**ASSIGNED TASK:** Set down every entry exactly as it stands, omitting any picture.

**MATERIAL FOR THIS EXERCISE:**

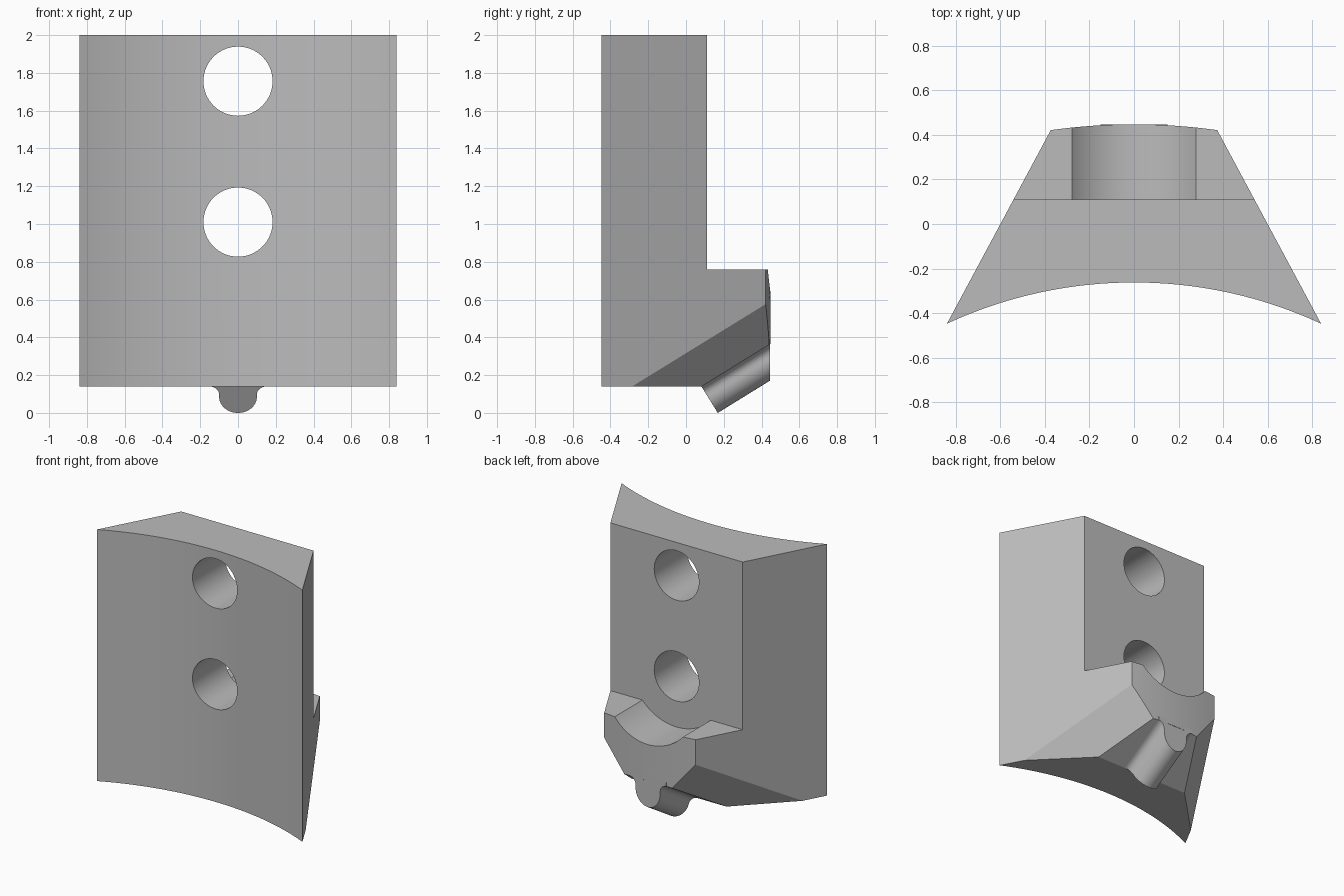
import bpy, bmesh, math
from mathutils import Vector as V

if "Cube" in bpy.data.objects:
    bpy.data.objects.remove(bpy.data.objects["Cube"])

grey = bpy.data.materials.new("plain_grey")
grey.diffuse_color = (0.5, 0.5, 0.5, 1)
grey.use_nodes = True
grey.node_tree.nodes["Principled BSDF"].inputs["Base Color"].default_value = grey.diffuse_color

CY = -2.2625              # centre of both plan arcs
FRONT_R, BACK_R = 2.0, 2.71
STEP_Y = 0.11             # wall back, where the lower block begins
FLAT = 0.076              # height of the sloped underside along v


def arc(cx, cy, r, a0, a1, n):
    """Points on a circle arc, angles in degrees."""
    out = []
    for i in range(n + 1):
        t = math.radians(a0 + (a1 - a0) * i / n)
        out.append((cx + r * math.cos(t), cy + r * math.sin(t)))
    return out


def geom(bm):
    return bm.verts[:] + bm.edges[:] + bm.faces[:]


def finish(name, bm, cuts):
    """Trim with (point, outward normal) planes, cap the cuts and make the object."""
    for co, no in cuts:
        bmesh.ops.bisect_plane(bm, geom=geom(bm), dist=1e-6, plane_co=co,
                               plane_no=no, clear_outer=True)
        rim = [e for e in bm.edges if e.is_boundary]
        if rim:
            bmesh.ops.edgeloop_fill(bm, edges=rim)
    bmesh.ops.recalc_face_normals(bm, faces=bm.faces[:])
    if not bm.faces:
        raise RuntimeError(name + " is empty")
    me = bpy.data.meshes.new(name)
    bm.to_mesh(me)
    bm.free()
    me.materials.append(grey)
    ob = bpy.data.objects.new(name, me)
    bpy.context.scene.collection.objects.link(ob)
    return ob


def thicken(bm, move):
    """Close a flat sheet into a solid; move gives each vertex its far position."""
    faces, rim = bm.faces[:], [e for e in bm.edges if e.is_boundary]
    far = {w: bm.verts.new(move(w.co)) for w in bm.verts[:]}
    for f in faces:
        bm.faces.new([far[w] for w in reversed(f.verts[:])])
    for e in rim:
        a, b = e.verts
        bm.faces.new((a, b, far[b], far[a]))


def slab(name, loops, radius, cuts):
    """Front-view outline with holes, from y = STEP_Y to a plan arc of the given radius."""
    bm = bmesh.new()
    edges = []
    for pts in loops:
        ring = [bm.verts.new((x, STEP_Y, z)) for x, z in pts]
        edges += [bm.edges.new((ring[i - 1], ring[i])) for i in range(len(ring))]
    bmesh.ops.triangle_fill(bm, edges=edges, use_beauty=True, normal=(0, -1, 0))
    # upright slices let the far face follow the arc
    for i in range(-16, 17):
        bmesh.ops.bisect_plane(bm, geom=geom(bm), dist=1e-5,
                               plane_co=(i * 0.0525, 0, 0), plane_no=(1, 0, 0))
    thicken(bm, lambda c: V((c.x, CY + math.sqrt(radius ** 2 - c.x ** 2), c.z)))
    return finish(name, bm, cuts)


# Sloped axes of the underside: u runs up and back, v is square to it
ang = math.radians(31.7)
u = V((0, math.cos(ang), math.sin(ang)))
v = V((0, -math.sin(ang), math.cos(ang)))

# Shared trims: sloped underside, tapering sides, slanted chamfers
trims = [(v * FLAT, -v)]
corner_y = CY + math.sqrt(FRONT_R ** 2 - 0.84 ** 2)
for s in (1, -1):
    trims.append((V((s * 0.84, corner_y, 0)), V((s * 0.867, 0.465, 0)).normalized()))
    trims.append((V((s * 0.39, 0.08, 0.14)), V((s * 0.165, 0.164, -0.1225)).normalized()))

# Curved wall with two bolt holes
holes = [arc(0, z, 0.183, 0, 360, 64)[:-1] for z in (1.01, 1.756)]
wall = slab("wall", [[(-0.9, 0.14), (0.9, 0.14), (0.9, 2), (-0.9, 2)]] + holes,
            FRONT_R, trims)

# Lower block with the round groove in its ledge
half = math.degrees(math.acos(0.25 / 0.375))
groove = arc(0, 1.01, 0.375, 270 + half, 270 - half, 32)
block = slab("lower_block", [[(-0.6, 0.14), (0.6, 0.14), (0.6, 0.76)] + groove
                             + [(-0.6, 0.76)]], BACK_R, trims)

# Rounded rib with fillets along the underside
rib_pts = ([(-0.15, 0.1)] + arc(-0.15, FLAT - 0.05, 0.05, 90, 0, 8)
           + arc(0, 0.0115, 0.1, 180, 360, 24)
           + arc(0.15, FLAT - 0.05, 0.05, 180, 90, 8) + [(0.15, 0.1)])
bm = bmesh.new()
bm.faces.new([bm.verts.new(V((x, 0, 0)) + v * h + u * 0.143) for x, h in rib_pts])
thicken(bm, lambda c: c + u * 0.7)
rib = finish("rib", bm, [(V((0, 0.446, 0)), V((0, 1, 0)))])

# Smooth curves, keep sharp edges
bpy.ops.object.select_all(action='DESELECT')
for ob in (wall, block, rib):
    ob.select_set(True)
bpy.context.view_layer.objects.active = wall
bpy.ops.object.shade_smooth_by_angle(angle=math.radians(25))
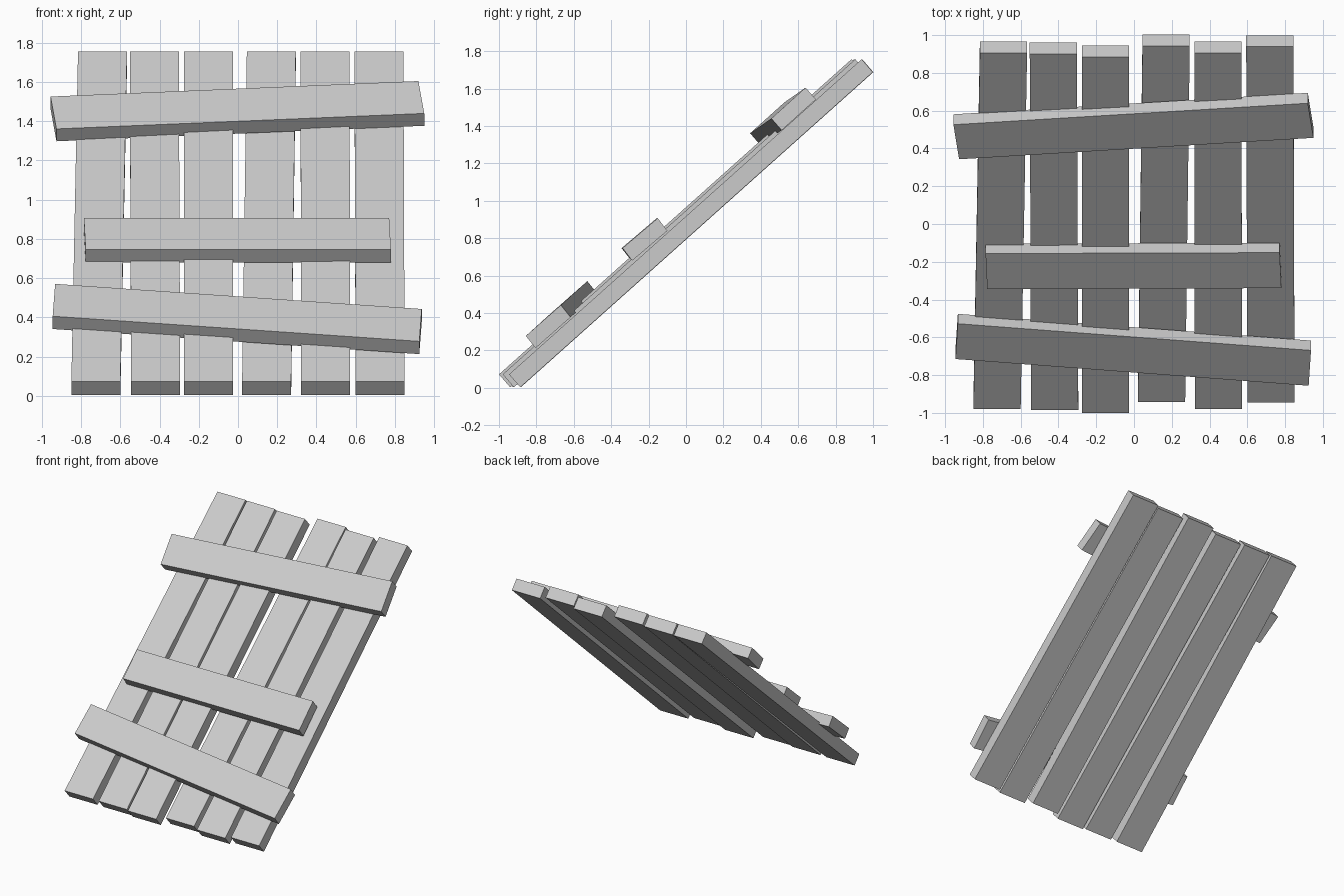
import bpy, bmesh
from mathutils import Matrix, Vector

if "Cube" in bpy.data.objects:
    bpy.data.objects.remove(bpy.data.objects["Cube"])


def board(name, centre, u, v, n):
    """Slightly skewed box: centre of the front face plus three edge vectors."""
    u, v, n = Vector(u), Vector(v), Vector(n)
    c = Vector(centre) + n / 2
    m = Matrix((u, v, n)).transposed().to_4x4()
    m.translation = c
    bm = bmesh.new()
    bmesh.ops.create_cube(bm, size=1, matrix=m)
    bmesh.ops.recalc_face_normals(bm, faces=bm.faces)
    mesh = bpy.data.meshes.new(name)
    bm.to_mesh(mesh)
    bm.free()
    ob = bpy.data.objects.new(name, mesh)
    bpy.context.collection.objects.link(ob)
    return ob


# Six long planks leaning back: x at foot, x at top, y of the foot
planks = [(-0.725, -0.691, -0.98), (-0.42, -0.427, -0.985), (-0.151, -0.151, -1.0),
          (0.146, 0.17, -0.943), (0.447, 0.444, -0.98), (0.725, 0.719, -0.946)]
slope_y, slope_z = 1.885, 1.685
for i, (x0, x1, y) in enumerate(planks):
    board(f"plank_{i + 1}",
          ((x0 + x1) / 2, y + slope_y / 2, 0.072 + slope_z / 2),
          (0.25, 0, 0), (x1 - x0, slope_y, slope_z), (0, 0.06, -0.069))

# Three crooked cross battens on the front face
board("upper_batten", (-0.003, 0.491, 1.483),
      (1.876, 0.1135, 0.079), (-0.03, 0.183, 0.165), (0, 0.055, -0.063))
board("middle_batten", (-0.003, -0.248, 0.827),
      (1.557, 0.005, 0), (-0.009, 0.188, 0.16), (0, 0.052, -0.067))
board("lower_batten", (-0.004, -0.692, 0.424),
      (1.87, -0.1415, -0.128), (0.0125, 0.187, 0.165), (0, 0.052, -0.065))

**REPLY TO THE EXERCISE:**
import bpy, bmesh, math
from mathutils import Vector as V

if "Cube" in bpy.data.objects:
    bpy.data.objects.remove(bpy.data.objects["Cube"])

grey = bpy.data.materials.new("plain_grey")
grey.diffuse_color = (0.5, 0.5, 0.5, 1)
grey.use_nodes = True
grey.node_tree.nodes["Principled BSDF"].inputs["Base Color"].default_value = grey.diffuse_color

CY = -2.2625              # centre of both plan arcs
FRONT_R, BACK_R = 2.0, 2.71
STEP_Y = 0.11             # wall back, where the lower block begins
FLAT = 0.076              # height of the sloped underside along v


def arc(cx, cy, r, a0, a1, n):
    """Points on a circle arc, angles in degrees."""
    out = []
    for i in range(n + 1):
        t = math.radians(a0 + (a1 - a0) * i / n)
        out.append((cx + r * math.cos(t), cy + r * math.sin(t)))
    return out


def geom(bm):
    return bm.verts[:] + bm.edges[:] + bm.faces[:]


def finish(name, bm, cuts):
    """Trim with (point, outward normal) planes, cap the cuts and make the object."""
    for co, no in cuts:
        bmesh.ops.bisect_plane(bm, geom=geom(bm), dist=1e-6, plane_co=co,
                               plane_no=no, clear_outer=True)
        rim = [e for e in bm.edges if e.is_boundary]
        if rim:
            bmesh.ops.edgeloop_fill(bm, edges=rim)
    bmesh.ops.recalc_face_normals(bm, faces=bm.faces[:])
    if not bm.faces:
        raise RuntimeError(name + " is empty")
    me = bpy.data.meshes.new(name)
    bm.to_mesh(me)
    bm.free()
    me.materials.append(grey)
    ob = bpy.data.objects.new(name, me)
    bpy.context.scene.collection.objects.link(ob)
    return ob


def thicken(bm, move):
    """Close a flat sheet into a solid; move gives each vertex its far position."""
    faces, rim = bm.faces[:], [e for e in bm.edges if e.is_boundary]
    far = {w: bm.verts.new(move(w.co)) for w in bm.verts[:]}
    for f in faces:
        bm.faces.new([far[w] for w in reversed(f.verts[:])])
    for e in rim:
        a, b = e.verts
        bm.faces.new((a, b, far[b], far[a]))


def slab(name, loops, radius, cuts):
    """Front-view outline with holes, from y = STEP_Y to a plan arc of the given radius."""
    bm = bmesh.new()
    edges = []
    for pts in loops:
        ring = [bm.verts.new((x, STEP_Y, z)) for x, z in pts]
        edges += [bm.edges.new((ring[i - 1], ring[i])) for i in range(len(ring))]
    bmesh.ops.triangle_fill(bm, edges=edges, use_beauty=True, normal=(0, -1, 0))
    # upright slices let the far face follow the arc
    for i in range(-16, 17):
        bmesh.ops.bisect_plane(bm, geom=geom(bm), dist=1e-5,
                               plane_co=(i * 0.0525, 0, 0), plane_no=(1, 0, 0))
    thicken(bm, lambda c: V((c.x, CY + math.sqrt(radius ** 2 - c.x ** 2), c.z)))
    return finish(name, bm, cuts)


# Sloped axes of the underside: u runs up and back, v is square to it
ang = math.radians(31.7)
u = V((0, math.cos(ang), math.sin(ang)))
v = V((0, -math.sin(ang), math.cos(ang)))

# Shared trims: sloped underside, tapering sides, slanted chamfers
trims = [(v * FLAT, -v)]
corner_y = CY + math.sqrt(FRONT_R ** 2 - 0.84 ** 2)
for s in (1, -1):
    trims.append((V((s * 0.84, corner_y, 0)), V((s * 0.867, 0.465, 0)).normalized()))
    trims.append((V((s * 0.39, 0.08, 0.14)), V((s * 0.165, 0.164, -0.1225)).normalized()))

# Curved wall with two bolt holes
holes = [arc(0, z, 0.183, 0, 360, 64)[:-1] for z in (1.01, 1.756)]
wall = slab("wall", [[(-0.9, 0.14), (0.9, 0.14), (0.9, 2), (-0.9, 2)]] + holes,
            FRONT_R, trims)

# Lower block with the round groove in its ledge
half = math.degrees(math.acos(0.25 / 0.375))
groove = arc(0, 1.01, 0.375, 270 + half, 270 - half, 32)
block = slab("lower_block", [[(-0.6, 0.14), (0.6, 0.14), (0.6, 0.76)] + groove
                             + [(-0.6, 0.76)]], BACK_R, trims)

# Rounded rib with fillets along the underside
rib_pts = ([(-0.15, 0.1)] + arc(-0.15, FLAT - 0.05, 0.05, 90, 0, 8)
           + arc(0, 0.0115, 0.1, 180, 360, 24)
           + arc(0.15, FLAT - 0.05, 0.05, 180, 90, 8) + [(0.15, 0.1)])
bm = bmesh.new()
bm.faces.new([bm.verts.new(V((x, 0, 0)) + v * h + u * 0.143) for x, h in rib_pts])
thicken(bm, lambda c: c + u * 0.7)
rib = finish("rib", bm, [(V((0, 0.446, 0)), V((0, 1, 0)))])

# Smooth curves, keep sharp edges
bpy.ops.object.select_all(action='DESELECT')
for ob in (wall, block, rib):
    ob.select_set(True)
bpy.context.view_layer.objects.active = wall
bpy.ops.object.shade_smooth_by_angle(angle=math.radians(25))
import bpy, bmesh
from mathutils import Matrix, Vector

if "Cube" in bpy.data.objects:
    bpy.data.objects.remove(bpy.data.objects["Cube"])


def board(name, centre, u, v, n):
    """Slightly skewed box: centre of the front face plus three edge vectors."""
    u, v, n = Vector(u), Vector(v), Vector(n)
    c = Vector(centre) + n / 2
    m = Matrix((u, v, n)).transposed().to_4x4()
    m.translation = c
    bm = bmesh.new()
    bmesh.ops.create_cube(bm, size=1, matrix=m)
    bmesh.ops.recalc_face_normals(bm, faces=bm.faces)
    mesh = bpy.data.meshes.new(name)
    bm.to_mesh(mesh)
    bm.free()
    ob = bpy.data.objects.new(name, mesh)
    bpy.context.collection.objects.link(ob)
    return ob


# Six long planks leaning back: x at foot, x at top, y of the foot
planks = [(-0.725, -0.691, -0.98), (-0.42, -0.427, -0.985), (-0.151, -0.151, -1.0),
          (0.146, 0.17, -0.943), (0.447, 0.444, -0.98), (0.725, 0.719, -0.946)]
slope_y, slope_z = 1.885, 1.685
for i, (x0, x1, y) in enumerate(planks):
    board(f"plank_{i + 1}",
          ((x0 + x1) / 2, y + slope_y / 2, 0.072 + slope_z / 2),
          (0.25, 0, 0), (x1 - x0, slope_y, slope_z), (0, 0.06, -0.069))

# Three crooked cross battens on the front face
board("upper_batten", (-0.003, 0.491, 1.483),
      (1.876, 0.1135, 0.079), (-0.03, 0.183, 0.165), (0, 0.055, -0.063))
board("middle_batten", (-0.003, -0.248, 0.827),
      (1.557, 0.005, 0), (-0.009, 0.188, 0.16), (0, 0.052, -0.067))
board("lower_batten", (-0.004, -0.692, 0.424),
      (1.87, -0.1415, -0.128), (0.0125, 0.187, 0.165), (0, 0.052, -0.065))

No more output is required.